Graves says that as a pilot and co-chair of the GA Caucus, he’s always felt a responsibility to be a voice for general aviation in the Capitol. He adds that “Unnecessary regulations and bureaucratic barriers cost the industry jobs and prevent pilots from flying. I’m proud today to introduce a bill that improves upon the protections established under the original Pilots Bill of Rights, ensuring we can continue safely taking to the skies and operating as a valuable and vibrant component of the U.S. economy.”
AOPA’s President Mark Baker thanked Congressman Graves for his efforts in introducing the legislation to the house and said that AOPA will continue to work with both chambers to move things forward.
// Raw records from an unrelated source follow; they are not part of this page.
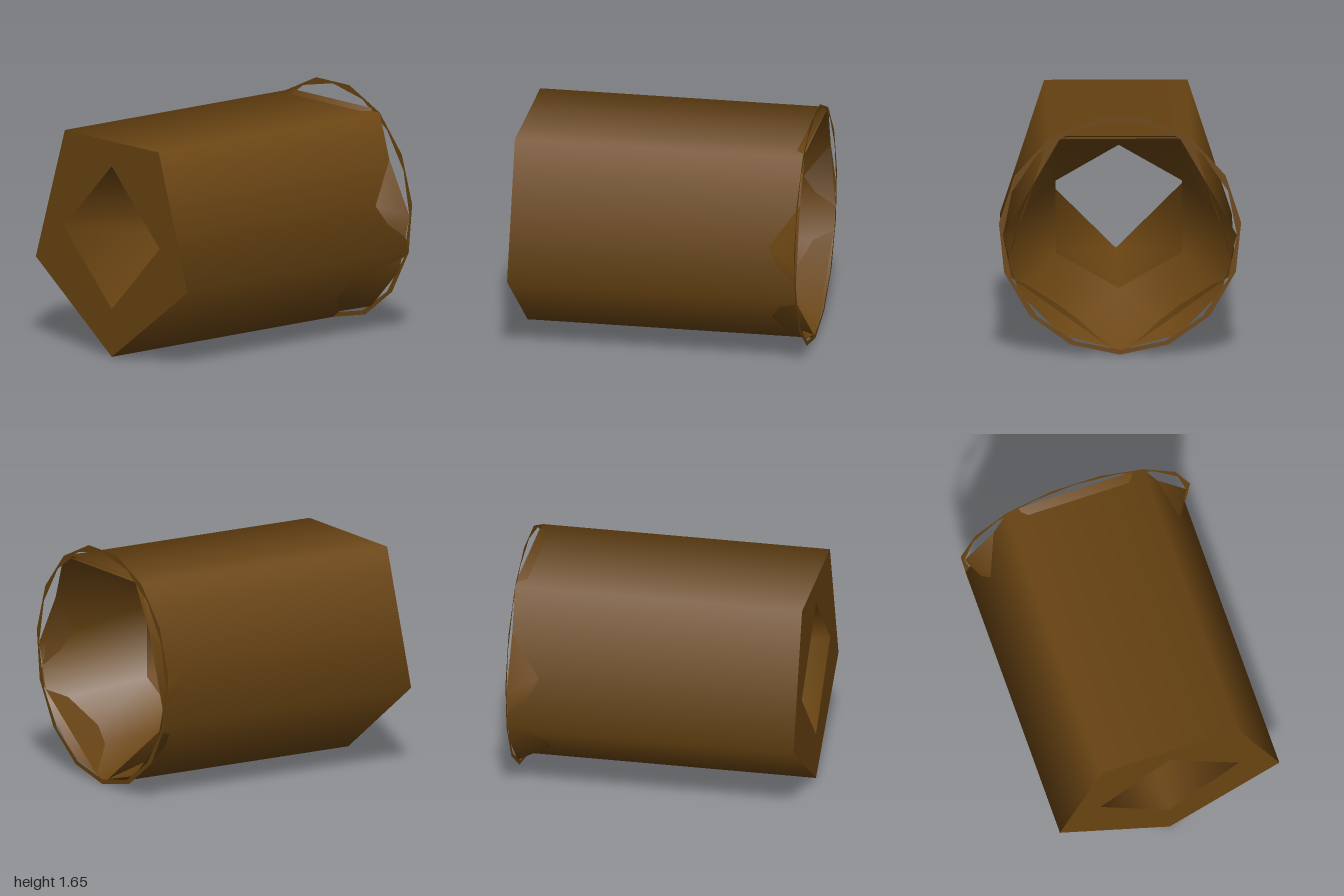
import * as THREE from 'three';

const CY = 0.833;     // height of the axis
const R = 0.833;      // outer radius
const HOLE_Z = -0.36; // where the bore meets the flared mouth

const ring = (n, start) => Array.from({ length: n }, (_, i) => start + (360 * i) / n);
const points = (angles, r) => angles.map((a) => {
  const t = THREE.MathUtils.degToRad(a);
  return new THREE.Vector2(r * Math.cos(t), r * Math.sin(t));
});

// Flat polygon with a polygonal hole
function plate(outer, hole) {
  const shape = new THREE.Shape(outer);
  shape.holes.push(new THREE.Path(hole));
  return new THREE.ShapeGeometry(shape);
}

// Inward-facing skin between two rings with different numbers of corners
function loft(front, back) {
  const pos = [], index = [];
  for (const s of [front, back]) {
    for (const p of points(s.angles, s.r)) pos.push(p.x, p.y, s.z);
  }
  const a = front.angles, b = back.angles, n = a.length, m = b.length;
  const middle = (l, i) => (i >= l.length ? Infinity
    : (l[i] + (i + 1 < l.length ? l[i + 1] : l[0] + 360)) / 2);
  for (let i = 0, j = 0; i < n || j < m;) {
    if (middle(a, i) <= middle(b, j)) {
      index.push(i % n, (i + 1) % n, n + (j % m));
      i++;
    } else {
      index.push(n + ((j + 1) % m), n + (j % m), i % n);
      j++;
    }
  }
  const g = new THREE.BufferGeometry();
  g.setAttribute('position', new THREE.Float32BufferAttribute(pos, 3));
  g.setIndex(index);
  g.computeVertexNormals();
  return g;
}

export function createModel() {
  const group = new THREE.Group();
  group.name = 'hollowTube';
  const material = new THREE.MeshStandardMaterial({ color: 0x6b4512, side: THREE.DoubleSide });
  const add = (name, geometry, z = 0) => {
    const mesh = new THREE.Mesh(geometry, material);
    mesh.name = name;
    mesh.position.set(0, CY, z);
    group.add(mesh);
  };

  // Five-sided outer wall, smooth shaded, one corner at the bottom
  add('outerWall', new THREE.CylinderGeometry(R, R, 2, 5, 1, true).rotateX(Math.PI / 2));

  // Front face with a diamond opening
  add('frontFace', plate(points(ring(5, -90), R), points(ring(4, 0), 0.5)), 1);

  // Thin rim around the back
  add('backRim', plate(points(ring(15, -90), R), points(ring(16, 0), 0.8)).rotateY(Math.PI), -1);

  // Bore running from the diamond to a hexagon
  const hexagon = { angles: ring(6, 30), r: 0.5, z: HOLE_Z };
  add('bore', loft({ angles: ring(4, 0), r: 0.5, z: 1 }, hexagon));

  // Mouth flaring out to the back, with finer facets along its lower half
  const mouth = [0, 60, 120, 180, 210, 240, 270, 300, 330];
  add('flaredMouth', loft(hexagon, { angles: mouth, r: 0.8, z: -1 }));

  return group;
}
Baker added that “AOPA supports efforts in Congress to increase protections for pilots that will help preserve general aviation’s many contributions to communities of all sizes, including 1.1 million well-paying jobs.”
Changes Provided By the Fairness For Pilots Act
Some of the changes introduced by the proposed legislation would be:
- During investigations or enforcement actions against a pilot, the FAA would be required to “articulate the specific activity under investigation” while also providing documentation.
- Pilots would be granted the right to “appeal an FAA decision through a new, merit-based trial in Federal Court.“
- It would ensure pilots had access flight record data maintained by contract towers, flight service stations, and controller training programs.
- The FAA would need to speed up the Notice to Airmen (NOTAM) Improvement Program updates that were a part of the original 2012 Pilot’s Bill of Rights, and which require the agency include the effective duration of temporary flight restrictions in NOTAMs and also certify the accuracy of NOTAMs.
Enjoy Your FAA Ramp Check!
Your pilot license or an entire career can potentially be on the line during an FAA ramp check. What you say and do is important, but for the majority of pilots, you have nothing to fear. Pilots have to deal with the FAA in a variety of scheduled situations, so it’s the element of surprise which is the variable here. While I don’t think I look especially suspicious, I have been ramp checked by the FAA while operating Part 91, 135 and 121. It always happens when I’m in a hurry, fighting weather at the other end, or [Click to read more…]